What are the ethical issues they might face, like issues of repatriation? Or endangered species law? Professor Waltman takes students through real-world cases to determine how best to approach these thorny issues.
Professor Waltman is also keen to introduce students to the unique and vital world in which they’ll be working should they choose to pursue art. “I love the people in the art world, because they are all such individuals,” Waltman says.
“They might have a fascination with porcelain, but not just any porcelain. It might be Chinese export porcelain or 19th-century French porcelain. They are so specific, and they love it. They love seeing beautiful things.” It’s an opportunity to be surrounded by creativity and new ways of thinking.
“The people are fascinating, and objects are just brilliant to look at every day, and the issues every day are different.”
Goddess sculpture series by Colette T. Katz '07 in the Mendik Library: Goddess of Choice, Goddess of Unity, All-Seeing Goddess, Earth Goddess (left to right)
The newest addition to the NYLS collection is a set of four sculptures depicting goddesses by Colette T. Katz ’07. They can be interpreted as a nod to our student body, which represents women at a rate higher than most law schools, says Associate Dean and Vice President for Institutional Advancement, and Chief Development Officer Jeff Becherer.

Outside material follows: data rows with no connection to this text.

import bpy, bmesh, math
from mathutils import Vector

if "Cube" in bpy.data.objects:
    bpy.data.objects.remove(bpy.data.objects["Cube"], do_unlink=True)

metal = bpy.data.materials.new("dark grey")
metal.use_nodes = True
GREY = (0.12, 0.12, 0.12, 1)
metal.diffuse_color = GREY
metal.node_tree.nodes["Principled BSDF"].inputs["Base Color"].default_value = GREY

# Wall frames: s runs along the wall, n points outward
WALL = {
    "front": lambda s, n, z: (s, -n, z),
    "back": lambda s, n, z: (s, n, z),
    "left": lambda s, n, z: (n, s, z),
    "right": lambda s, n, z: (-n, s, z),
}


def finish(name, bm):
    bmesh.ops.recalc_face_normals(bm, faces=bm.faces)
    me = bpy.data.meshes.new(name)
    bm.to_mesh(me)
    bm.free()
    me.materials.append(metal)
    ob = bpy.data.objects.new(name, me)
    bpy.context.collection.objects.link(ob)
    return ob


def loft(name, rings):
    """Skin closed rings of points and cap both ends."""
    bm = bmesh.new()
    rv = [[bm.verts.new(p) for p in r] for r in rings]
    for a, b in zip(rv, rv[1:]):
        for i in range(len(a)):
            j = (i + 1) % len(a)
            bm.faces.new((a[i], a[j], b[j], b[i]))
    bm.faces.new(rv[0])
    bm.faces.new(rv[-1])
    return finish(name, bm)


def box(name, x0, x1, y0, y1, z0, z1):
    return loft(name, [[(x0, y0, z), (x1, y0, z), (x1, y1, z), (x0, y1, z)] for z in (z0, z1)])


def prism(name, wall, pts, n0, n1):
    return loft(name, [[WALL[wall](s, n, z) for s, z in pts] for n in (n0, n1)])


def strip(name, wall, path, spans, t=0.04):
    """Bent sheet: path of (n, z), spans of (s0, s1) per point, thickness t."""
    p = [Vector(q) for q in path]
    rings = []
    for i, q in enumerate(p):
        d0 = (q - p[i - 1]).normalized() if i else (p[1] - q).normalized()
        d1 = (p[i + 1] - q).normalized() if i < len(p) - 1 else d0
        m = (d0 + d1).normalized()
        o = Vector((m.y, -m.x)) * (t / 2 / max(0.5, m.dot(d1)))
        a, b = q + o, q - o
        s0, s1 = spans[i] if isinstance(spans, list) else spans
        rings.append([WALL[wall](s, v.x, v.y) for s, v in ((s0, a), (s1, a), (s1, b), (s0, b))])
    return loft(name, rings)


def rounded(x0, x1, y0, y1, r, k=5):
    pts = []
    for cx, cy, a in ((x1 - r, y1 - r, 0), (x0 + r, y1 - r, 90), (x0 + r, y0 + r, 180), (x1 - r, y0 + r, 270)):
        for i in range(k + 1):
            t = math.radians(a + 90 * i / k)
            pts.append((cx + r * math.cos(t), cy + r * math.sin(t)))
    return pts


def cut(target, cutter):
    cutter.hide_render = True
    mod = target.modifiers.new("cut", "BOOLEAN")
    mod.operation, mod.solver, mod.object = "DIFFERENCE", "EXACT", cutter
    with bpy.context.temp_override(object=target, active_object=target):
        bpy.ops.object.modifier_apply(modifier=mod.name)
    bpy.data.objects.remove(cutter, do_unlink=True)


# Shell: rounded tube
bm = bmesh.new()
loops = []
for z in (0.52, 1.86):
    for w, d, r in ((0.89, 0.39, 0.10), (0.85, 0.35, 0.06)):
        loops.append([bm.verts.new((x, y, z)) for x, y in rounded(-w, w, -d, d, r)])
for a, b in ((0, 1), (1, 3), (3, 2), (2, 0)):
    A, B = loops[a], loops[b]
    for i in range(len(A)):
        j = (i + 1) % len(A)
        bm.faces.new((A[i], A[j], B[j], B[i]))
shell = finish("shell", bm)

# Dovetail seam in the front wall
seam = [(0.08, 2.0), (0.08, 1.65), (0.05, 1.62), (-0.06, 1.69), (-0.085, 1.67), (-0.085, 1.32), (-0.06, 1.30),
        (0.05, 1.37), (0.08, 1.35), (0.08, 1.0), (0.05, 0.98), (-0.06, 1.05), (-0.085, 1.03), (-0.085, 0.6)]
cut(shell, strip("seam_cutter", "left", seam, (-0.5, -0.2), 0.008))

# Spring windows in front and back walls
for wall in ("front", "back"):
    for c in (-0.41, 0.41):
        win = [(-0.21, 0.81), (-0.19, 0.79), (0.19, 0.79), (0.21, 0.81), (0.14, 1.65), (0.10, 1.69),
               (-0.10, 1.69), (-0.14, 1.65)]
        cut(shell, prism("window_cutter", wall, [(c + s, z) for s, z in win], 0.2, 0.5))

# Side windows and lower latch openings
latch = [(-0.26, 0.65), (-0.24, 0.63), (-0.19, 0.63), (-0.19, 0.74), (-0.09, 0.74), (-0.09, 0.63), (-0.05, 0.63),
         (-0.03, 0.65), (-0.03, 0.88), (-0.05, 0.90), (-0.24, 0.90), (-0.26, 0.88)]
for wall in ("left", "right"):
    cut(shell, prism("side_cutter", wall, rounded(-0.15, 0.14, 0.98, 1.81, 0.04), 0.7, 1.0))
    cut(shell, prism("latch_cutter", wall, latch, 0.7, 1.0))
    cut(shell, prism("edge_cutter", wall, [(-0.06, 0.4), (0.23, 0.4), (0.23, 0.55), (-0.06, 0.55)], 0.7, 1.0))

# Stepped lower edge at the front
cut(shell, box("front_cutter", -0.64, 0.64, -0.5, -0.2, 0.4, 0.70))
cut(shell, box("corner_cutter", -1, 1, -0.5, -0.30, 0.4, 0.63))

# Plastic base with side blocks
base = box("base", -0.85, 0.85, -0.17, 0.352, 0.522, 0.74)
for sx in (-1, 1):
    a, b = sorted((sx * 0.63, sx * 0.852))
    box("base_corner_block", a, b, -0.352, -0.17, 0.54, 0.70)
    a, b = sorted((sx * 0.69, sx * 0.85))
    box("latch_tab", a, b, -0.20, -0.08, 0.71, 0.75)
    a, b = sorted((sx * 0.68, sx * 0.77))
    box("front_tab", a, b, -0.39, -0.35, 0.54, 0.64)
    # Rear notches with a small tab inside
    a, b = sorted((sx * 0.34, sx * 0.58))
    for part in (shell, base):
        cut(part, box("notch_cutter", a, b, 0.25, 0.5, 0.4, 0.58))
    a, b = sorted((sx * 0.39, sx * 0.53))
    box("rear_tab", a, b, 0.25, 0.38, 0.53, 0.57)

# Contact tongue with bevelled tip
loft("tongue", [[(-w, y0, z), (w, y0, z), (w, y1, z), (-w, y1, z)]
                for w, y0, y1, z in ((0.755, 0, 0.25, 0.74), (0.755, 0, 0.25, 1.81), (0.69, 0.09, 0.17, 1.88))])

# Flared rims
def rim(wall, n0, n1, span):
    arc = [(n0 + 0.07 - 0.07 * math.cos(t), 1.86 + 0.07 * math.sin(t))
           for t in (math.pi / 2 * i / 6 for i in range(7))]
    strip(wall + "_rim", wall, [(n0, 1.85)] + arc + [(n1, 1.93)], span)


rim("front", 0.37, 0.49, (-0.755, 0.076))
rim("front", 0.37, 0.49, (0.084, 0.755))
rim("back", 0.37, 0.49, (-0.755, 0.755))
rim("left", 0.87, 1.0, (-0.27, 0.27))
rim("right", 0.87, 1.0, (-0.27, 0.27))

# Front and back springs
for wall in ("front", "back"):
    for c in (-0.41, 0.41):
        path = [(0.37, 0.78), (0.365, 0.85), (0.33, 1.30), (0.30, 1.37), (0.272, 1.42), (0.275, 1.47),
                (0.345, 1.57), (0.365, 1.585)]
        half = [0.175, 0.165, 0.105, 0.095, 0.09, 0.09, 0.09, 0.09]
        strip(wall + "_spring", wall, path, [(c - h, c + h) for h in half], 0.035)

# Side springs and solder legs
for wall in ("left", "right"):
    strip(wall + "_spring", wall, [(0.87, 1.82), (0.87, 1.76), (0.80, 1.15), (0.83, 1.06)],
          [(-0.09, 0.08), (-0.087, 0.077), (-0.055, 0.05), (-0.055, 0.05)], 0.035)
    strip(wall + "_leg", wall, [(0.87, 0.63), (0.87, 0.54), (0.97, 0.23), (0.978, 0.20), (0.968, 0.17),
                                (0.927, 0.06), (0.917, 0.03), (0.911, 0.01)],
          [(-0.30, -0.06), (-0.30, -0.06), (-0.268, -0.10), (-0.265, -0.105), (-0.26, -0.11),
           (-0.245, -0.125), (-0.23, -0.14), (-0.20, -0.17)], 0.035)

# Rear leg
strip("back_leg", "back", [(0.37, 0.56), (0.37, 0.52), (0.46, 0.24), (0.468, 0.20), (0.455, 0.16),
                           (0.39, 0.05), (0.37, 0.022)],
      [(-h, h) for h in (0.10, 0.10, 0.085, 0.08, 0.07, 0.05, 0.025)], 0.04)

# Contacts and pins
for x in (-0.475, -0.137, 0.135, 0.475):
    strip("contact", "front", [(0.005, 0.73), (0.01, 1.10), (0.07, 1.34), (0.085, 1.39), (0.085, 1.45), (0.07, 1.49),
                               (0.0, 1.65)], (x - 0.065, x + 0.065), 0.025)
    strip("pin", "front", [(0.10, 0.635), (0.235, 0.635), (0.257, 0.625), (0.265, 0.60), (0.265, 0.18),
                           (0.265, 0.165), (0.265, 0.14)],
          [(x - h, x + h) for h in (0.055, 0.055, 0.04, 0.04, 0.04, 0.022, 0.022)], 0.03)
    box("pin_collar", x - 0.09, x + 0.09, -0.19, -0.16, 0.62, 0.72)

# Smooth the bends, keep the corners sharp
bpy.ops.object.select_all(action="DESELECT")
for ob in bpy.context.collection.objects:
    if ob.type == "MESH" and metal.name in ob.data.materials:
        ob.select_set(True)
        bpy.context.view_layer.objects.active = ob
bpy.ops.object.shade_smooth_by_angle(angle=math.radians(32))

“Growing our collection has been somewhat organic,” Becherer says, with gifts, commissions, and estates. It’s a representation of the variety of people who have traveled through the School’s halls and sat in its classrooms who generously give something to the next generation of NYLS students.
“New York Law School is located in the most significant cultural center of the world, and our collection allows the Law School to participate actively in that culture. Further, the collection’s diversity, much like our student body, is vast and embodies all aspects of New York.”
“Much like law, art is a reflection of community values, ideas, and aspirations,” says Dean and President Anthony W. Crowell. “NYLS's extraordinary collection aims to inspire our students, faculty, and graduates to be agents of change using our city as a canvas on which to create and achieve their visions for a better and more just world."